- _DATA TO PROCESS_:
----------
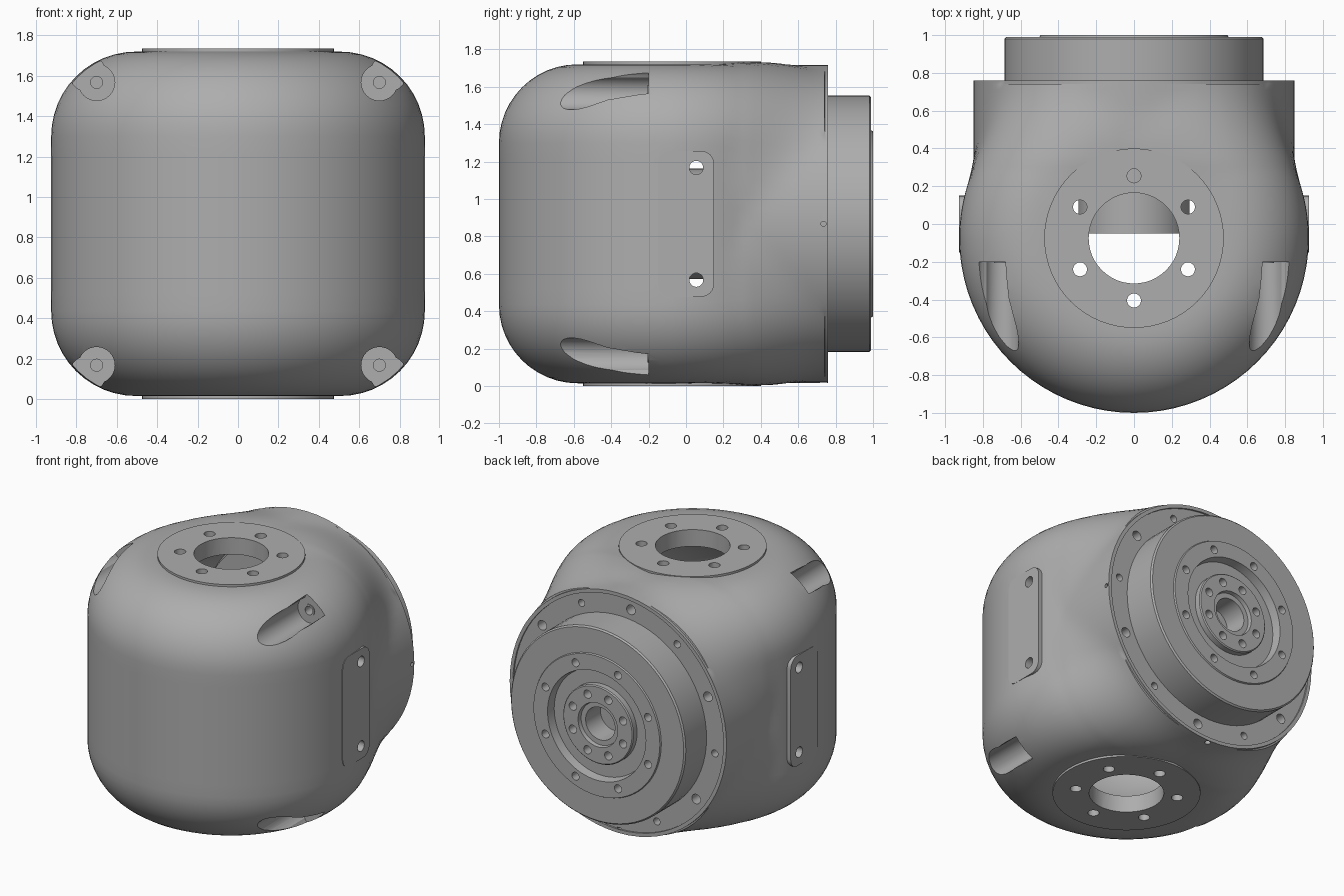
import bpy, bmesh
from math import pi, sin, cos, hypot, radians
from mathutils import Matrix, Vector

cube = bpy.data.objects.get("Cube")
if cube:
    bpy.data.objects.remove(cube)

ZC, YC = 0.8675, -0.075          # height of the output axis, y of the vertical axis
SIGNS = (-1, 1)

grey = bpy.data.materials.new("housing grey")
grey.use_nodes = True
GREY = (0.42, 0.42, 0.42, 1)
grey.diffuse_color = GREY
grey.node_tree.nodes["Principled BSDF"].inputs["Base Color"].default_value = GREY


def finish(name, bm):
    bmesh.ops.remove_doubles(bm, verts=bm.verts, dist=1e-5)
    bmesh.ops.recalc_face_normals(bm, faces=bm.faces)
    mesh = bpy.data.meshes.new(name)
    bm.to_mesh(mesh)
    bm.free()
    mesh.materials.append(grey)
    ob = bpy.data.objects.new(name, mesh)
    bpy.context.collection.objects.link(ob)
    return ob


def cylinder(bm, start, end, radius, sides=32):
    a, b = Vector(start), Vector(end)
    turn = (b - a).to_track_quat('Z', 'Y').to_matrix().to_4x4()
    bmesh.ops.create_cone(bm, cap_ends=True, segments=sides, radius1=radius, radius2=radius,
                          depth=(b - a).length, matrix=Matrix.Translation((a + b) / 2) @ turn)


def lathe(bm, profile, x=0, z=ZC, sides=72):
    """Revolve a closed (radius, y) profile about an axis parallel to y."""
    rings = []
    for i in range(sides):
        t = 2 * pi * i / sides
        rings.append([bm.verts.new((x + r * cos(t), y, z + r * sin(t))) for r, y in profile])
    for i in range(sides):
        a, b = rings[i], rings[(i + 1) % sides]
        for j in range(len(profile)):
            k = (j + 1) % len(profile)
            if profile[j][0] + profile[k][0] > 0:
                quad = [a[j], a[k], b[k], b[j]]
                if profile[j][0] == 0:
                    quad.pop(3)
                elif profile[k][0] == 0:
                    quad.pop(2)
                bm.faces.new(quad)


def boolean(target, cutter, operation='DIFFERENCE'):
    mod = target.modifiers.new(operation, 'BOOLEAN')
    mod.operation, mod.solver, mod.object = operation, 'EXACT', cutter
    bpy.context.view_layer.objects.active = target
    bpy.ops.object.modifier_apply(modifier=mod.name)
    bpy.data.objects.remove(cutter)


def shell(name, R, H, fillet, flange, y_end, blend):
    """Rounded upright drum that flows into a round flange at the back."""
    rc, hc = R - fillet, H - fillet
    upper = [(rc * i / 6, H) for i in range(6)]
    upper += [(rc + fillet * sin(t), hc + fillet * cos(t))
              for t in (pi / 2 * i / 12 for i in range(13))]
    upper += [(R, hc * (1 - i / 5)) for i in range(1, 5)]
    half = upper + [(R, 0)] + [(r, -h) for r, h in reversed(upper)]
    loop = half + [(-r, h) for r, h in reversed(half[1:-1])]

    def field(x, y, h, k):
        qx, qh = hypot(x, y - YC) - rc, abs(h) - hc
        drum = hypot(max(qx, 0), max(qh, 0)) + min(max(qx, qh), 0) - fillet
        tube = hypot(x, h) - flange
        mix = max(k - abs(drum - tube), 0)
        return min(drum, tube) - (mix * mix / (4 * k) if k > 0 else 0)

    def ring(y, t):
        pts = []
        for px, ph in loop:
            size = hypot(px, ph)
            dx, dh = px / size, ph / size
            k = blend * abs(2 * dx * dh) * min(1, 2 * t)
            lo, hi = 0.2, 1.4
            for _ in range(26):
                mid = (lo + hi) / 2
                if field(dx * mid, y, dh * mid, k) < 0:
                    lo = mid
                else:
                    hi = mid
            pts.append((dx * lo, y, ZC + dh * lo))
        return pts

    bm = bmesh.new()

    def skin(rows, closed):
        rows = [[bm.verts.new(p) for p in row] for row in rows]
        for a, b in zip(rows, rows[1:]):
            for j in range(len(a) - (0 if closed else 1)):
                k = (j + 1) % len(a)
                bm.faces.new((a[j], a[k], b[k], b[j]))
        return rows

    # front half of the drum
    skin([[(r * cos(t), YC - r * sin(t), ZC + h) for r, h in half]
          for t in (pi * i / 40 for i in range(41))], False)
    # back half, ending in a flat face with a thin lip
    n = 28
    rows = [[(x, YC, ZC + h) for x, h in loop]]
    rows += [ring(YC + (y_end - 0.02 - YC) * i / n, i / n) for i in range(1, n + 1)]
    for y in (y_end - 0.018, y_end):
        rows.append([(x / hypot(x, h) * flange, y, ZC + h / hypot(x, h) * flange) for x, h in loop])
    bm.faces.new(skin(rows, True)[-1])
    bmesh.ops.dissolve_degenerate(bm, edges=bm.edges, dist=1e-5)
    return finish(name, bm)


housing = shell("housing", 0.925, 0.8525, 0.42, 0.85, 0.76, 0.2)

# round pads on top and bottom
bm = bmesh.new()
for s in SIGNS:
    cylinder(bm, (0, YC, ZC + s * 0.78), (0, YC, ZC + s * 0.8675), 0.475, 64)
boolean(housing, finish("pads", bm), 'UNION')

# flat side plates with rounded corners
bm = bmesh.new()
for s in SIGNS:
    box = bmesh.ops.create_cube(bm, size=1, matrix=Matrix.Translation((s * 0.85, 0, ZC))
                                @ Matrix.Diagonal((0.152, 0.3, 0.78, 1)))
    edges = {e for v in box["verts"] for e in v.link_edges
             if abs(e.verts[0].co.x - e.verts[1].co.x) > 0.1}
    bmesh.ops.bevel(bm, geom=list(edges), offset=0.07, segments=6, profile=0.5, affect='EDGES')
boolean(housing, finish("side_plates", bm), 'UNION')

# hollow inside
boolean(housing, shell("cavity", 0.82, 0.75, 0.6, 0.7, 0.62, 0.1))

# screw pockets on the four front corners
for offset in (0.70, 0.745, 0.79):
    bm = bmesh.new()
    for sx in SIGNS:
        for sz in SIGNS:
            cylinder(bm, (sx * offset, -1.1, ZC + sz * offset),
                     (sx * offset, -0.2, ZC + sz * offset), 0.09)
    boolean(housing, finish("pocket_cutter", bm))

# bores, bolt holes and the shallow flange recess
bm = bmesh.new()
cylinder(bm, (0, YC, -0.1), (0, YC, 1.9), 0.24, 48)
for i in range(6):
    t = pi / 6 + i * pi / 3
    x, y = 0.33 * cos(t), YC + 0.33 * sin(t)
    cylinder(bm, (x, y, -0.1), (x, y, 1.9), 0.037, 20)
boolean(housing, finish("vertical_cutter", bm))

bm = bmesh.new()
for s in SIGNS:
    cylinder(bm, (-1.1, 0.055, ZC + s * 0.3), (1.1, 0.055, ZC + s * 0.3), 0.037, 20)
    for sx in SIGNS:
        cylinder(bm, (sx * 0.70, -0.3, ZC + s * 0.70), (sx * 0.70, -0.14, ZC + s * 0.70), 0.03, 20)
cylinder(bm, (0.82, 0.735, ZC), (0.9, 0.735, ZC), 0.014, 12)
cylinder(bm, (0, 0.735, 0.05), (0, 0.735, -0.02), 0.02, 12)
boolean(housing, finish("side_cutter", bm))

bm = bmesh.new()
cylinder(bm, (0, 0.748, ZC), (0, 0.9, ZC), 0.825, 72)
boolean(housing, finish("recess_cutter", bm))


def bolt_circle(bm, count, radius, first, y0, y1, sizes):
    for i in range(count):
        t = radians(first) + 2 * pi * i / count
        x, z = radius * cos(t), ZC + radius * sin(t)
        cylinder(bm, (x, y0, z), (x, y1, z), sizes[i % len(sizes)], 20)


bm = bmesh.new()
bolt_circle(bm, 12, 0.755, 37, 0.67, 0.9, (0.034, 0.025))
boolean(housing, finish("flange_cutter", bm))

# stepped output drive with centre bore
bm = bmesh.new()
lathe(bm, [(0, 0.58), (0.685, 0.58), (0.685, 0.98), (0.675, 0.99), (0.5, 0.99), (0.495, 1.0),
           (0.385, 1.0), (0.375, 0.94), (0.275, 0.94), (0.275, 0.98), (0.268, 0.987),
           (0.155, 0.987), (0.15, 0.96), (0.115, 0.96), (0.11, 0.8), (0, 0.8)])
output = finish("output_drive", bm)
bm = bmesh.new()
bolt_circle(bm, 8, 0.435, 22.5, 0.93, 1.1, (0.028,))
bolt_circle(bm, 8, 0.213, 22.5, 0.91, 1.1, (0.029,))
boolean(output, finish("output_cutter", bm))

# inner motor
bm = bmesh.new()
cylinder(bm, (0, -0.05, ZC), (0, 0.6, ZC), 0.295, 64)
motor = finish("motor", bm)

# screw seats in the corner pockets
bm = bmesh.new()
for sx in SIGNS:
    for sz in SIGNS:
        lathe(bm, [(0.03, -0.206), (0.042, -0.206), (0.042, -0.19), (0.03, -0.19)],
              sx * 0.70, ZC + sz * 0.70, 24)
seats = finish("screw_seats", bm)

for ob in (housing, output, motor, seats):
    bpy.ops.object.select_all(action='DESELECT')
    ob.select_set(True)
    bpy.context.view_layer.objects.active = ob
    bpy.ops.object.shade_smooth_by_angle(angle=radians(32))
----------
- _EXERCISE DETAILS_:
Each line from the one containing "# screw seats in the corner pockets" through the end of the listing above should be copied exactly, with no other line included.

- _ANSWER SPACE_:
# screw seats in the corner pockets
bm = bmesh.new()
for sx in SIGNS:
    for sz in SIGNS:
        lathe(bm, [(0.03, -0.206), (0.042, -0.206), (0.042, -0.19), (0.03, -0.19)],
              sx * 0.70, ZC + sz * 0.70, 24)
seats = finish("screw_seats", bm)

for ob in (housing, output, motor, seats):
    bpy.ops.object.select_all(action='DESELECT')
    ob.select_set(True)
    bpy.context.view_layer.objects.active = ob
    bpy.ops.object.shade_smooth_by_angle(angle=radians(32))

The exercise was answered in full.